- [Entries shown]

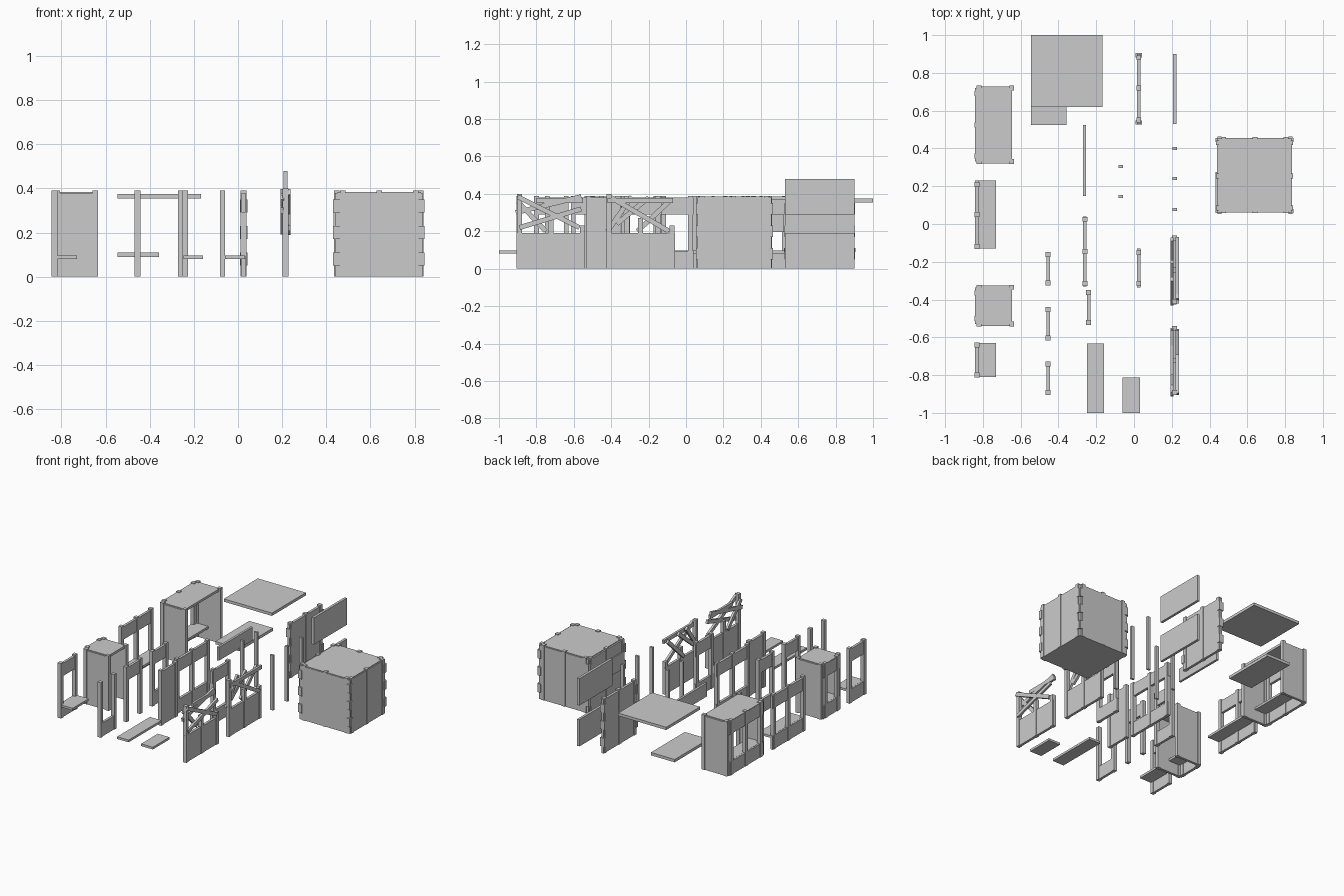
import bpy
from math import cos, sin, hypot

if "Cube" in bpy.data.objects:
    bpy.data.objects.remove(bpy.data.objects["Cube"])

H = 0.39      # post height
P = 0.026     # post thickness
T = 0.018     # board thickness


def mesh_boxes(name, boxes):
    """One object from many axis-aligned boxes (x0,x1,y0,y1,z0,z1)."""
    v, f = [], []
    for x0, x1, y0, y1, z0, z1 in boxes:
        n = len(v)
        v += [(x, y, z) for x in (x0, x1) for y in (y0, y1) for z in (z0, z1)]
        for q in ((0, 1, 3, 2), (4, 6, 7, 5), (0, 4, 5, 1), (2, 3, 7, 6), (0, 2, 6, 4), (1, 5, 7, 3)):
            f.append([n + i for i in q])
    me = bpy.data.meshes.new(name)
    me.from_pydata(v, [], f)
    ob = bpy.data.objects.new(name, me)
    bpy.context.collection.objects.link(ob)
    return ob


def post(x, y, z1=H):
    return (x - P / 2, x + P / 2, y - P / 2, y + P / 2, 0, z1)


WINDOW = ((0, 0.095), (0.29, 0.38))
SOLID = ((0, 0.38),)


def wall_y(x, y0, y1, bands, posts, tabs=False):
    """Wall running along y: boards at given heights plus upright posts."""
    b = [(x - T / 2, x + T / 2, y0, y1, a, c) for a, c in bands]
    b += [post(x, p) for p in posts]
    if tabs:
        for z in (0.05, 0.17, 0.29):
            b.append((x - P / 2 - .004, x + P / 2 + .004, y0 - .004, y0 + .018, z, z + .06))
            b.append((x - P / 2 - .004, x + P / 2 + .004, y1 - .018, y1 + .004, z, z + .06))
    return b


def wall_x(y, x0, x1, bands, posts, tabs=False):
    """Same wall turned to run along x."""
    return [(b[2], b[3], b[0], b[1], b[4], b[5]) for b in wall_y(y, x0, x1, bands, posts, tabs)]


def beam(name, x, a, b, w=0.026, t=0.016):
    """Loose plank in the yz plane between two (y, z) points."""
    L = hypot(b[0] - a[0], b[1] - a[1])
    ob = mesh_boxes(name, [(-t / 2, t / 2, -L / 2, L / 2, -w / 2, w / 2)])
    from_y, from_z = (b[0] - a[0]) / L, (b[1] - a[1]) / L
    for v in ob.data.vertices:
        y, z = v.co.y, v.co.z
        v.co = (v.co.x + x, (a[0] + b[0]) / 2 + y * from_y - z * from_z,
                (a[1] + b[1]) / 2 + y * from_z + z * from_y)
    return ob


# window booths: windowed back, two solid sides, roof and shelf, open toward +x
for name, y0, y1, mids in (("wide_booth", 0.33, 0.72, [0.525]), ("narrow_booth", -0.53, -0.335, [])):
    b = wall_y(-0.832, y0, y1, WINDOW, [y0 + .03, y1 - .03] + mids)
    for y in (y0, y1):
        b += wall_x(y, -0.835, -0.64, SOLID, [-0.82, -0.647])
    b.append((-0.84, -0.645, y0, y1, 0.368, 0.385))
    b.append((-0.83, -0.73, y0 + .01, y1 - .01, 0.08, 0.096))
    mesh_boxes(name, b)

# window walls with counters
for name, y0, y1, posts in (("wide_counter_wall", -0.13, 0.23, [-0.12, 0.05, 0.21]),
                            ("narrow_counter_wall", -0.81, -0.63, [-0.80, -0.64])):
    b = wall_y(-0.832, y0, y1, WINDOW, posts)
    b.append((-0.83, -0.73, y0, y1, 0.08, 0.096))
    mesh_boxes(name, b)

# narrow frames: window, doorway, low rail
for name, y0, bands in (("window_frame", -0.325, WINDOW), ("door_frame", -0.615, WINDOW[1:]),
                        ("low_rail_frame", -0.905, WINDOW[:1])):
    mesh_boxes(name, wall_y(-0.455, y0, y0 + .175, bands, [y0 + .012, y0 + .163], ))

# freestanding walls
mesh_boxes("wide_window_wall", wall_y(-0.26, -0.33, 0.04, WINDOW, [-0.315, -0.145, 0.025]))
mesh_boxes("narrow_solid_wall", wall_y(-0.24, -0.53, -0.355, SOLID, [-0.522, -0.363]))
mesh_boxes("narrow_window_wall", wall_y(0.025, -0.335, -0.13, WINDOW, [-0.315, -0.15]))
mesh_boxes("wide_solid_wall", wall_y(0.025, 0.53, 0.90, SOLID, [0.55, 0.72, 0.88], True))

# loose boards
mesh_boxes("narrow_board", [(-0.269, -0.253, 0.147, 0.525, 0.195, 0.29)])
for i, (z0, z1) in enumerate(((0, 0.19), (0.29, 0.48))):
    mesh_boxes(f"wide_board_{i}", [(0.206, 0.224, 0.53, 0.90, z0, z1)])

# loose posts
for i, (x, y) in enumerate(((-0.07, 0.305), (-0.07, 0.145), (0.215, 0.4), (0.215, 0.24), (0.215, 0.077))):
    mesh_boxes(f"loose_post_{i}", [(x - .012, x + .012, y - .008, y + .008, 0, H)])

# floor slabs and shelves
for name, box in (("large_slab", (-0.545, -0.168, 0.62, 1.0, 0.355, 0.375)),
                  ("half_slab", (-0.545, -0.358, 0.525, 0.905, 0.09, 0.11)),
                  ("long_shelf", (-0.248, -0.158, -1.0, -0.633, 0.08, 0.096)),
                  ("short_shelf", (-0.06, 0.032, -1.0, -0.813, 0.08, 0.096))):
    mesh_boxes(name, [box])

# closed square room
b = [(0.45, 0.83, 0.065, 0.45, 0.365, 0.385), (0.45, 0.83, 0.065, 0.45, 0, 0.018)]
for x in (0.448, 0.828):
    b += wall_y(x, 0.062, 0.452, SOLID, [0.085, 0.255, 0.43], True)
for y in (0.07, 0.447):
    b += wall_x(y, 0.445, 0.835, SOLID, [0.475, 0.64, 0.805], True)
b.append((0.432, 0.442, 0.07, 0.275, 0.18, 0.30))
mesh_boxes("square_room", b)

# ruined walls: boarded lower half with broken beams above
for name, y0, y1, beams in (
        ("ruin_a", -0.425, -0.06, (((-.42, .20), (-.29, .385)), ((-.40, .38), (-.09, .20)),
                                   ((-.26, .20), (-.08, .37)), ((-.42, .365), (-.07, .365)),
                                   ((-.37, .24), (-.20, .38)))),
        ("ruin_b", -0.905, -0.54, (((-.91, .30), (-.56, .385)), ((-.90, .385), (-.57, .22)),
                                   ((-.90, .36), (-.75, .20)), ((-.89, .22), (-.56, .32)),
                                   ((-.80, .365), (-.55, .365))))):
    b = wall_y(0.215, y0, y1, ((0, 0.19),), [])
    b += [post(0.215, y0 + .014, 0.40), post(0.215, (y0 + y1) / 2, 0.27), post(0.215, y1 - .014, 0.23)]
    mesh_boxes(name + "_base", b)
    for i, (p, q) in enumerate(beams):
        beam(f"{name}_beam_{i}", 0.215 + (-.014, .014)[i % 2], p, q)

- [Problem details]
Could you set down the records above exactly, skipping any picture?

- [Output]
import bpy
from math import cos, sin, hypot

if "Cube" in bpy.data.objects:
    bpy.data.objects.remove(bpy.data.objects["Cube"])

H = 0.39      # post height
P = 0.026     # post thickness
T = 0.018     # board thickness


def mesh_boxes(name, boxes):
    """One object from many axis-aligned boxes (x0,x1,y0,y1,z0,z1)."""
    v, f = [], []
    for x0, x1, y0, y1, z0, z1 in boxes:
        n = len(v)
        v += [(x, y, z) for x in (x0, x1) for y in (y0, y1) for z in (z0, z1)]
        for q in ((0, 1, 3, 2), (4, 6, 7, 5), (0, 4, 5, 1), (2, 3, 7, 6), (0, 2, 6, 4), (1, 5, 7, 3)):
            f.append([n + i for i in q])
    me = bpy.data.meshes.new(name)
    me.from_pydata(v, [], f)
    ob = bpy.data.objects.new(name, me)
    bpy.context.collection.objects.link(ob)
    return ob


def post(x, y, z1=H):
    return (x - P / 2, x + P / 2, y - P / 2, y + P / 2, 0, z1)


WINDOW = ((0, 0.095), (0.29, 0.38))
SOLID = ((0, 0.38),)


def wall_y(x, y0, y1, bands, posts, tabs=False):
    """Wall running along y: boards at given heights plus upright posts."""
    b = [(x - T / 2, x + T / 2, y0, y1, a, c) for a, c in bands]
    b += [post(x, p) for p in posts]
    if tabs:
        for z in (0.05, 0.17, 0.29):
            b.append((x - P / 2 - .004, x + P / 2 + .004, y0 - .004, y0 + .018, z, z + .06))
            b.append((x - P / 2 - .004, x + P / 2 + .004, y1 - .018, y1 + .004, z, z + .06))
    return b


def wall_x(y, x0, x1, bands, posts, tabs=False):
    """Same wall turned to run along x."""
    return [(b[2], b[3], b[0], b[1], b[4], b[5]) for b in wall_y(y, x0, x1, bands, posts, tabs)]


def beam(name, x, a, b, w=0.026, t=0.016):
    """Loose plank in the yz plane between two (y, z) points."""
    L = hypot(b[0] - a[0], b[1] - a[1])
    ob = mesh_boxes(name, [(-t / 2, t / 2, -L / 2, L / 2, -w / 2, w / 2)])
    from_y, from_z = (b[0] - a[0]) / L, (b[1] - a[1]) / L
    for v in ob.data.vertices:
        y, z = v.co.y, v.co.z
        v.co = (v.co.x + x, (a[0] + b[0]) / 2 + y * from_y - z * from_z,
                (a[1] + b[1]) / 2 + y * from_z + z * from_y)
    return ob


# window booths: windowed back, two solid sides, roof and shelf, open toward +x
for name, y0, y1, mids in (("wide_booth", 0.33, 0.72, [0.525]), ("narrow_booth", -0.53, -0.335, [])):
    b = wall_y(-0.832, y0, y1, WINDOW, [y0 + .03, y1 - .03] + mids)
    for y in (y0, y1):
        b += wall_x(y, -0.835, -0.64, SOLID, [-0.82, -0.647])
    b.append((-0.84, -0.645, y0, y1, 0.368, 0.385))
    b.append((-0.83, -0.73, y0 + .01, y1 - .01, 0.08, 0.096))
    mesh_boxes(name, b)

# window walls with counters
for name, y0, y1, posts in (("wide_counter_wall", -0.13, 0.23, [-0.12, 0.05, 0.21]),
                            ("narrow_counter_wall", -0.81, -0.63, [-0.80, -0.64])):
    b = wall_y(-0.832, y0, y1, WINDOW, posts)
    b.append((-0.83, -0.73, y0, y1, 0.08, 0.096))
    mesh_boxes(name, b)

# narrow frames: window, doorway, low rail
for name, y0, bands in (("window_frame", -0.325, WINDOW), ("door_frame", -0.615, WINDOW[1:]),
                        ("low_rail_frame", -0.905, WINDOW[:1])):
    mesh_boxes(name, wall_y(-0.455, y0, y0 + .175, bands, [y0 + .012, y0 + .163], ))

# freestanding walls
mesh_boxes("wide_window_wall", wall_y(-0.26, -0.33, 0.04, WINDOW, [-0.315, -0.145, 0.025]))
mesh_boxes("narrow_solid_wall", wall_y(-0.24, -0.53, -0.355, SOLID, [-0.522, -0.363]))
mesh_boxes("narrow_window_wall", wall_y(0.025, -0.335, -0.13, WINDOW, [-0.315, -0.15]))
mesh_boxes("wide_solid_wall", wall_y(0.025, 0.53, 0.90, SOLID, [0.55, 0.72, 0.88], True))

# loose boards
mesh_boxes("narrow_board", [(-0.269, -0.253, 0.147, 0.525, 0.195, 0.29)])
for i, (z0, z1) in enumerate(((0, 0.19), (0.29, 0.48))):
    mesh_boxes(f"wide_board_{i}", [(0.206, 0.224, 0.53, 0.90, z0, z1)])

# loose posts
for i, (x, y) in enumerate(((-0.07, 0.305), (-0.07, 0.145), (0.215, 0.4), (0.215, 0.24), (0.215, 0.077))):
    mesh_boxes(f"loose_post_{i}", [(x - .012, x + .012, y - .008, y + .008, 0, H)])

# floor slabs and shelves
for name, box in (("large_slab", (-0.545, -0.168, 0.62, 1.0, 0.355, 0.375)),
                  ("half_slab", (-0.545, -0.358, 0.525, 0.905, 0.09, 0.11)),
                  ("long_shelf", (-0.248, -0.158, -1.0, -0.633, 0.08, 0.096)),
                  ("short_shelf", (-0.06, 0.032, -1.0, -0.813, 0.08, 0.096))):
    mesh_boxes(name, [box])

# closed square room
b = [(0.45, 0.83, 0.065, 0.45, 0.365, 0.385), (0.45, 0.83, 0.065, 0.45, 0, 0.018)]
for x in (0.448, 0.828):
    b += wall_y(x, 0.062, 0.452, SOLID, [0.085, 0.255, 0.43], True)
for y in (0.07, 0.447):
    b += wall_x(y, 0.445, 0.835, SOLID, [0.475, 0.64, 0.805], True)
b.append((0.432, 0.442, 0.07, 0.275, 0.18, 0.30))
mesh_boxes("square_room", b)

# ruined walls: boarded lower half with broken beams above
for name, y0, y1, beams in (
        ("ruin_a", -0.425, -0.06, (((-.42, .20), (-.29, .385)), ((-.40, .38), (-.09, .20)),
                                   ((-.26, .20), (-.08, .37)), ((-.42, .365), (-.07, .365)),
                                   ((-.37, .24), (-.20, .38)))),
        ("ruin_b", -0.905, -0.54, (((-.91, .30), (-.56, .385)), ((-.90, .385), (-.57, .22)),
                                   ((-.90, .36), (-.75, .20)), ((-.89, .22), (-.56, .32)),
                                   ((-.80, .365), (-.55, .365))))):
    b = wall_y(0.215, y0, y1, ((0, 0.19),), [])
    b += [post(0.215, y0 + .014, 0.40), post(0.215, (y0 + y1) / 2, 0.27), post(0.215, y1 - .014, 0.23)]
    mesh_boxes(name + "_base", b)
    for i, (p, q) in enumerate(beams):
        beam(f"{name}_beam_{i}", 0.215 + (-.014, .014)[i % 2], p, q)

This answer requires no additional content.